The intended market for the Setzer/Kingbay designs will be global with particular emphasis on Dubai, Europe, and within Asia’s populations of new wealth.
Products used to manufacture the vessels will be imported from many countries, including the United States.
“Unlike some industries, the yacht industry is highly driven by acceptable brands,” Setzer said. “Everything needed on yachts of these high levels cannot be produced in China, nor is it Kingbay’s goal to do so.”
The designs are already on the drawing boards of the Setzer studio and the project tooling should begin August 1, 2008.
The Kingbay deal was sealed during Ward Setzer’s recent tour of marine-related manufacturing facilities in China. Traveling over 1500 miles, from cities to small towns, Setzer visited machine shops, injection molders, chemical plants, and upholstery manufacturers.
Along the way, he interviewed Chinese business owners about such issues as labor, housing, health care, fuel and food costs. He made it a point to gain as wide a view as possible of the Chinese economy and specifically how it will relate to the product to be built to the Setzer label.

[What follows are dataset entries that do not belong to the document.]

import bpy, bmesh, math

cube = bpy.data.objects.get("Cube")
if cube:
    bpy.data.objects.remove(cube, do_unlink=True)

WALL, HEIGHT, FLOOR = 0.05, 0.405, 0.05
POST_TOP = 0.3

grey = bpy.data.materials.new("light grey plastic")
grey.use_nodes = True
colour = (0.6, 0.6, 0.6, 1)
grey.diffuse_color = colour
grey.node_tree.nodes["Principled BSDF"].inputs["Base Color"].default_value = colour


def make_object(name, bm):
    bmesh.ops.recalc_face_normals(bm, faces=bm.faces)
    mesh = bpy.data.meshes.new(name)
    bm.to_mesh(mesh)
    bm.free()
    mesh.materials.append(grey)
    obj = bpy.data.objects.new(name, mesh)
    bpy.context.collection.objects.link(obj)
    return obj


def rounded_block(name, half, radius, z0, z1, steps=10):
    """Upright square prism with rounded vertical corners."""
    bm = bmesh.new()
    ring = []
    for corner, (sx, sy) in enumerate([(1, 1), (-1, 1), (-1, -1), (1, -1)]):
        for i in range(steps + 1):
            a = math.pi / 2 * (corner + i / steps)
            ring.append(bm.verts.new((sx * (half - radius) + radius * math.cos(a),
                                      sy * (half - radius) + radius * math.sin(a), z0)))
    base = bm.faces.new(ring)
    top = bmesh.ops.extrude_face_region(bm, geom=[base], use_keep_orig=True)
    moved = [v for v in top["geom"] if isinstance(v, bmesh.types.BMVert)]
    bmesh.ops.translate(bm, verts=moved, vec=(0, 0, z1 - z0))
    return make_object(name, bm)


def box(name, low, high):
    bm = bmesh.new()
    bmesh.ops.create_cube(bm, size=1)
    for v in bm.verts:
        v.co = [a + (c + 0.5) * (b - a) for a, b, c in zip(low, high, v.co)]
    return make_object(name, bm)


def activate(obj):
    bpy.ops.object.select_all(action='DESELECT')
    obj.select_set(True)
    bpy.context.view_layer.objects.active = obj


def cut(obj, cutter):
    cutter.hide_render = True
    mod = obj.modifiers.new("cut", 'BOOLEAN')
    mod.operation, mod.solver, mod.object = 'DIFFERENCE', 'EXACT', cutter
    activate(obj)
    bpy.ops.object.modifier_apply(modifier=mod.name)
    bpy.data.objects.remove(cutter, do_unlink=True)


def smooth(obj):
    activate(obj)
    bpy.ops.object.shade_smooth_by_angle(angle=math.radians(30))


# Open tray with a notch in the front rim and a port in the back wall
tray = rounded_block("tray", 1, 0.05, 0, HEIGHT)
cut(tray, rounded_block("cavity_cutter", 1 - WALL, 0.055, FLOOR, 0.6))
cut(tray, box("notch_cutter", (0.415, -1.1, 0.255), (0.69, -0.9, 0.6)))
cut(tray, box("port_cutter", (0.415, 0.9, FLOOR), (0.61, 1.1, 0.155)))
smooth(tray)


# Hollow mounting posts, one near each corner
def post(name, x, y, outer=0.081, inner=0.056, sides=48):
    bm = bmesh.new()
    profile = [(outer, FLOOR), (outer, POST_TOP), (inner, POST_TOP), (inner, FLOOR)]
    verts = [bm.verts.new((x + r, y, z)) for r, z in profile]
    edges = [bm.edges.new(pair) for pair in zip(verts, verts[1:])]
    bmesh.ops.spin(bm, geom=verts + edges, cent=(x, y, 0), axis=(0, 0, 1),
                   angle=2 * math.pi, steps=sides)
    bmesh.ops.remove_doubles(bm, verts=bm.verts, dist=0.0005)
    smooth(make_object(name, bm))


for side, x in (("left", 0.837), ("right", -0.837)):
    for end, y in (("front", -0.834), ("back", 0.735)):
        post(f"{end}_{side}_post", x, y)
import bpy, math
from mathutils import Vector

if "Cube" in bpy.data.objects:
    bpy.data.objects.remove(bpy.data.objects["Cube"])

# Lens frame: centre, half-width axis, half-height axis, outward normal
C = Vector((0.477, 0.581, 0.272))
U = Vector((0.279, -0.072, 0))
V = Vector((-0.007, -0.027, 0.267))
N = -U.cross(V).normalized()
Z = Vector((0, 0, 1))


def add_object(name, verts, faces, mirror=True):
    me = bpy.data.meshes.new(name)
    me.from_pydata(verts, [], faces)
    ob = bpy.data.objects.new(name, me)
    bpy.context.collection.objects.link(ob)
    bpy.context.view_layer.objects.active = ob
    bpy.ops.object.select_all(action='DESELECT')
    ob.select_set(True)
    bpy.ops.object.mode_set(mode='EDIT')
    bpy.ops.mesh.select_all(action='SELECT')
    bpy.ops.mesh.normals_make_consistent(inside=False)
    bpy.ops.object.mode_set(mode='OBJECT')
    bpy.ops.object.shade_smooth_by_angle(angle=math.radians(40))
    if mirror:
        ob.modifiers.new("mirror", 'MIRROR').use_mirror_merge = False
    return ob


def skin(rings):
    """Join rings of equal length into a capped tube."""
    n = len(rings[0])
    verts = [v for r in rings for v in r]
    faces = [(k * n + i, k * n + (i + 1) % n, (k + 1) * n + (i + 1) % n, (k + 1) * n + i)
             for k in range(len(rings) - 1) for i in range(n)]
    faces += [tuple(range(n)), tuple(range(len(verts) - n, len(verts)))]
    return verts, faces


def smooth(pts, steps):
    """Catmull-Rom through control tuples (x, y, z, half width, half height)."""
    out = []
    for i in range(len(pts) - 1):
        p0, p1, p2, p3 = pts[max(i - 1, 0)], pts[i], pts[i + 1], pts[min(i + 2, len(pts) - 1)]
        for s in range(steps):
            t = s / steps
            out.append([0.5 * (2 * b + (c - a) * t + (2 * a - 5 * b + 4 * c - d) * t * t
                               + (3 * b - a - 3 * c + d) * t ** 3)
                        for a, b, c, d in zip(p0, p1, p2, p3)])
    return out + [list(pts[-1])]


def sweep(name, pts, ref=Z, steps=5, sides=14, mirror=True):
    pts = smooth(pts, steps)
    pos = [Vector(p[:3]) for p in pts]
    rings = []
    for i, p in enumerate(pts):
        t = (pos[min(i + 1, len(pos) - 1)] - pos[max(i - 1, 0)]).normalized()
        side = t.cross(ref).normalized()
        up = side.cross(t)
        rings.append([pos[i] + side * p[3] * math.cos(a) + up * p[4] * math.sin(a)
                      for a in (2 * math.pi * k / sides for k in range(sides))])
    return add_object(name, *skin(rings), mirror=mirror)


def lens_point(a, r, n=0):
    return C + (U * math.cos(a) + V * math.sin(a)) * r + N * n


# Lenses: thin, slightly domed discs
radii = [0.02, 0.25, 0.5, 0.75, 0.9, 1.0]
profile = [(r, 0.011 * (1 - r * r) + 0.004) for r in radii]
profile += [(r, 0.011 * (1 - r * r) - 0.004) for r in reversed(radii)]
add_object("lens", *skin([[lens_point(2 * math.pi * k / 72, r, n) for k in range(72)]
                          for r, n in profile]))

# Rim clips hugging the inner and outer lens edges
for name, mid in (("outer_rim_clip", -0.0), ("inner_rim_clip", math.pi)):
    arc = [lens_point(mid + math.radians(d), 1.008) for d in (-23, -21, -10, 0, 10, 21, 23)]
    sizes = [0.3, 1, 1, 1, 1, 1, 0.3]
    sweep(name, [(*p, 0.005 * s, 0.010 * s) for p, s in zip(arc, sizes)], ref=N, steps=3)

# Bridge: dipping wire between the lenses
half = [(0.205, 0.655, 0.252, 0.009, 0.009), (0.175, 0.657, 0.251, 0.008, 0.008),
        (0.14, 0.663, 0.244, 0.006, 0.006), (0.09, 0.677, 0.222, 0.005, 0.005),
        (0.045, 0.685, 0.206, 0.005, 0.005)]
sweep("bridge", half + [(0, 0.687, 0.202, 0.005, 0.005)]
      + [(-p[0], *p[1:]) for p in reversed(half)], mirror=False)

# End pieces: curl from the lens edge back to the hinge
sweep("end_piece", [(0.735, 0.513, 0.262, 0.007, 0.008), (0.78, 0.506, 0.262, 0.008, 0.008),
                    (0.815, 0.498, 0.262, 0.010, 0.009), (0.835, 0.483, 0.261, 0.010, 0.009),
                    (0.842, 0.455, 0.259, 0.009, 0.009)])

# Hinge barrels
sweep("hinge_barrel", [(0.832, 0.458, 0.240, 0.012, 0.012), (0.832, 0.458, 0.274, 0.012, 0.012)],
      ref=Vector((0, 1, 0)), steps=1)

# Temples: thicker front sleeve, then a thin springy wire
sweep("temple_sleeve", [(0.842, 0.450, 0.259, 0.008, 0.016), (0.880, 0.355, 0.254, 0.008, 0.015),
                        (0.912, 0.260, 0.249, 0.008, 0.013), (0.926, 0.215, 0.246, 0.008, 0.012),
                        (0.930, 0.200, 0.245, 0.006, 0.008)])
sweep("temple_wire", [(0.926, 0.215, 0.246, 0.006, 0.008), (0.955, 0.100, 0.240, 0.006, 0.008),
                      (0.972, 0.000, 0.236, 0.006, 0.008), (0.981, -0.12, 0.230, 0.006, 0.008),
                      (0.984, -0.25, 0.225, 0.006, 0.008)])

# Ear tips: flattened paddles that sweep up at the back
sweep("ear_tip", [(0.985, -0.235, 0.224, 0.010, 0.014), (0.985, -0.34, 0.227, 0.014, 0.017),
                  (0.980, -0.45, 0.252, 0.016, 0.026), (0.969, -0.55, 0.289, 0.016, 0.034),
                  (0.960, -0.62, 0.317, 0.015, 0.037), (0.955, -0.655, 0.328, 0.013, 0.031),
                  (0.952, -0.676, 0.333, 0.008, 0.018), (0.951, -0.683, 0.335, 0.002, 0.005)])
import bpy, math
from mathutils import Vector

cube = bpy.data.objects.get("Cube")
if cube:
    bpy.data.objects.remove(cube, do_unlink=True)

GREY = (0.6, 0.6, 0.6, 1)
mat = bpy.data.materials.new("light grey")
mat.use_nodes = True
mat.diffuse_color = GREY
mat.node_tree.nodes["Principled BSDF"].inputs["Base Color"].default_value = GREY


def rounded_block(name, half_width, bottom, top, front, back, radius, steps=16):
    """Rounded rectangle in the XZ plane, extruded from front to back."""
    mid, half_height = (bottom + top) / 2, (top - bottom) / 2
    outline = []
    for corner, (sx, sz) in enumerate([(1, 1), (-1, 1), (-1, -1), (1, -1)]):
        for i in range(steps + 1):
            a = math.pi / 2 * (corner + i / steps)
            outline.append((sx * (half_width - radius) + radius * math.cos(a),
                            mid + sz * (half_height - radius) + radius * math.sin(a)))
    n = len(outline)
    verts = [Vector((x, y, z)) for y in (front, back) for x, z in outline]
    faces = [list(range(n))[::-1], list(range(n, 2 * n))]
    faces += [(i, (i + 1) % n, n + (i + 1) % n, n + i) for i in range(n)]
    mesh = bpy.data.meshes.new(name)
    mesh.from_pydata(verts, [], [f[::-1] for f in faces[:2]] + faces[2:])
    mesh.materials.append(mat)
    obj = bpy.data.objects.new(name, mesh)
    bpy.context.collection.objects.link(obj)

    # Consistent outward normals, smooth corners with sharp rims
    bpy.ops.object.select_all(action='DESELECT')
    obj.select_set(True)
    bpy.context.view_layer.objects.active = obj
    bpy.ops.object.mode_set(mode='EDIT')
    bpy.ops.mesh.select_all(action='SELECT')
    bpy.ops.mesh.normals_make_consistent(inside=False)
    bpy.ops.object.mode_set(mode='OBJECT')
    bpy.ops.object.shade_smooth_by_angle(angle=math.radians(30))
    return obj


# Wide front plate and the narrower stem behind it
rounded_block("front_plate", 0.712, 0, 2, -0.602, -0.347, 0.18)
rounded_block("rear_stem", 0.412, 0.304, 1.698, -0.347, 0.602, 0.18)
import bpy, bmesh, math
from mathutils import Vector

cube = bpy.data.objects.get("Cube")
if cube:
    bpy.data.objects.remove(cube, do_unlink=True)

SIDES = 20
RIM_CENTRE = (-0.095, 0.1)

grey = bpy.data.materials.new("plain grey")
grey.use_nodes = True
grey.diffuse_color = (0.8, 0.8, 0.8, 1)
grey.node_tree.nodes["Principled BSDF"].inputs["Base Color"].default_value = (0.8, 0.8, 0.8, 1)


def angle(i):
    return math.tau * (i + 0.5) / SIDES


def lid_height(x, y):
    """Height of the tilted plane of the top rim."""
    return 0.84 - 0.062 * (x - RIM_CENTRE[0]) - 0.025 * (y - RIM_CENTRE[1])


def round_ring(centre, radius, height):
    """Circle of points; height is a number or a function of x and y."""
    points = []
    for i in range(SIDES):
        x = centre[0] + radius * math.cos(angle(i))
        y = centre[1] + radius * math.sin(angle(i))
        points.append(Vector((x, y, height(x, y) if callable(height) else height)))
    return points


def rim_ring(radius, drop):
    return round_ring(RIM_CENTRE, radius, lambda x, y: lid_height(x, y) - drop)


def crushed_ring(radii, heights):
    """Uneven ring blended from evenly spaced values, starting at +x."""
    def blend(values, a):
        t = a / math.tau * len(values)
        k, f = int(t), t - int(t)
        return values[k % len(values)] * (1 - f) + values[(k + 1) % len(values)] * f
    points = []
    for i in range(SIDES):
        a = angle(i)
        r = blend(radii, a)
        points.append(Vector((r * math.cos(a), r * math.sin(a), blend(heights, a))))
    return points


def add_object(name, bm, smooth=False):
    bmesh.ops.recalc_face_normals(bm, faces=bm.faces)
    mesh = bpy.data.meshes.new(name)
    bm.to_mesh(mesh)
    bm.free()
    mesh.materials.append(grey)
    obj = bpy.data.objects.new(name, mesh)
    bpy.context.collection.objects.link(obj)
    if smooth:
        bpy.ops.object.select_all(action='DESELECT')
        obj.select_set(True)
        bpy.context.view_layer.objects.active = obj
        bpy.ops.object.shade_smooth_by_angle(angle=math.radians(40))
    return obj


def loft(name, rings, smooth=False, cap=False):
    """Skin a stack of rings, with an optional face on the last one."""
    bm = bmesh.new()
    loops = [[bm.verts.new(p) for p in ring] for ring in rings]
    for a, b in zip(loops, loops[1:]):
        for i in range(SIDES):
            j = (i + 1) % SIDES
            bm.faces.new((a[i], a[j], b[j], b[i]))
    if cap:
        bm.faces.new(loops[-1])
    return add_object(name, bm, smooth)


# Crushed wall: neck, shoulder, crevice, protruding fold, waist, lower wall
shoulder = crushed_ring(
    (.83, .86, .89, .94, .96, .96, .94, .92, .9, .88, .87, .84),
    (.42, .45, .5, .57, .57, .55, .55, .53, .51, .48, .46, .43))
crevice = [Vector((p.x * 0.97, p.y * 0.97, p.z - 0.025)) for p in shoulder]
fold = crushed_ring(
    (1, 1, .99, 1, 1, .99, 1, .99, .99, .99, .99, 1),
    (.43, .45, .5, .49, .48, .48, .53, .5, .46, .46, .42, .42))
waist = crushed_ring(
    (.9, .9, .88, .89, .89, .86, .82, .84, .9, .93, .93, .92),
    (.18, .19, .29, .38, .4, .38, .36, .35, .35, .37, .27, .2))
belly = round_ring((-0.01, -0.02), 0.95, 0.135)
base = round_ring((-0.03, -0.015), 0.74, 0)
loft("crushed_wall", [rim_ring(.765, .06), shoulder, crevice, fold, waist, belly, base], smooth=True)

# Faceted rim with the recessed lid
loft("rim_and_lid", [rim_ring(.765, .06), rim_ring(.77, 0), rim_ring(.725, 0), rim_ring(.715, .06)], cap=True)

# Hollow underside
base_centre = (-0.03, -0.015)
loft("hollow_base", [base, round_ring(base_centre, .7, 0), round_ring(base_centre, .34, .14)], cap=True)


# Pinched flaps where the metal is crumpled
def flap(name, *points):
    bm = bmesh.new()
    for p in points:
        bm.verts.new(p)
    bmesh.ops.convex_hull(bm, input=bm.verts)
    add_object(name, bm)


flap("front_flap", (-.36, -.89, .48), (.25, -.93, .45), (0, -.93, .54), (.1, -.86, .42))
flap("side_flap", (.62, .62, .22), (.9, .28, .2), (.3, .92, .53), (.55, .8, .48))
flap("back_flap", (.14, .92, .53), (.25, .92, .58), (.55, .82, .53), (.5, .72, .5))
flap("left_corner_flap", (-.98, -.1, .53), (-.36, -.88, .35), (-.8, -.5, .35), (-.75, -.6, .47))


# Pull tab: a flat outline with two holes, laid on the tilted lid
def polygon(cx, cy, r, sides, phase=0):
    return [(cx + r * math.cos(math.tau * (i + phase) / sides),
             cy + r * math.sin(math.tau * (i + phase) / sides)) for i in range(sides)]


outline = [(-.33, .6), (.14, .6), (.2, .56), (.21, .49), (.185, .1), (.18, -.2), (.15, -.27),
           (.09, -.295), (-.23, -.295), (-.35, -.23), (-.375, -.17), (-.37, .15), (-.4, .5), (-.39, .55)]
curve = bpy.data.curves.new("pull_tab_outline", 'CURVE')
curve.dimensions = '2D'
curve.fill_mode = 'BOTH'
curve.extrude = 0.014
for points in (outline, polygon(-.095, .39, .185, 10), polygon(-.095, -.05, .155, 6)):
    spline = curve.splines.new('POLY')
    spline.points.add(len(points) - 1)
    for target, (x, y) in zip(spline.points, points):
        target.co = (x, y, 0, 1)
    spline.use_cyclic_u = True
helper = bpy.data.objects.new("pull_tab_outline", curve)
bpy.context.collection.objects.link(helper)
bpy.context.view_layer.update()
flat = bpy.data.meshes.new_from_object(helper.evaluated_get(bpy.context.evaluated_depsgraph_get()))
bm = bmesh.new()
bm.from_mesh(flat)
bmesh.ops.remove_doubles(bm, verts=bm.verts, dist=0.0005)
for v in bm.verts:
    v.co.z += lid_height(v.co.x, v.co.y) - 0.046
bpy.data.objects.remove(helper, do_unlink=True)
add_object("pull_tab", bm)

“The Chinese suffer from economic concerns similar to ours every day, where fuel and food costs are almost the same as ours yet the living wage is far lower. Every newspaper and news cast speaks of environmental concerns and attempts at gaining control of their growth. I hope that by gaining this wider perspective we will be able to design responsibly, allow for conditions at hand, and have our products enter the marketplace as the best that they can be.”
Setzer admits he had been reluctant to re-enter the pleasure yacht construction market in China after less than profitable ventures there in the late ‘90s. “But it all boils down to trying harder, accepting challenges, being open to learn new ways, and not just stick our heads in the sand. In the past, Asian yards as a whole have been known for building boats, not yachts. But that tide is turning and our resolve has been to participate responsibly — all for the better good of the marine industry worldwide.”
Kingbay was founded in 2005 and presently manufactures fiberglass production vessels up to 48 feet in length within its state-of-the art facilities. Kingbay principals have visited major U.S. and European trade shows for the past 18 months, conducting research and interviewing designers such as Setzer.
“We know they ended up with our studio based on our brand and the innovative scope of our past designs,” Setzer said. “The legal use of our label, or brand, was a major part of the negotiations.”
Kingbay is a division of Huadong Electromechanical Manufacturing Company. Huadong is known for its injection molding, appliance manufacturing, and engineering facilities, housed within a ultra-modern, multi-acre campus setting with 1500 employees.
Ningbo is a medium-sized city approximately 100 miles south of Shanghai on the Pacific Ocean where fishing fleets have been established for centuries.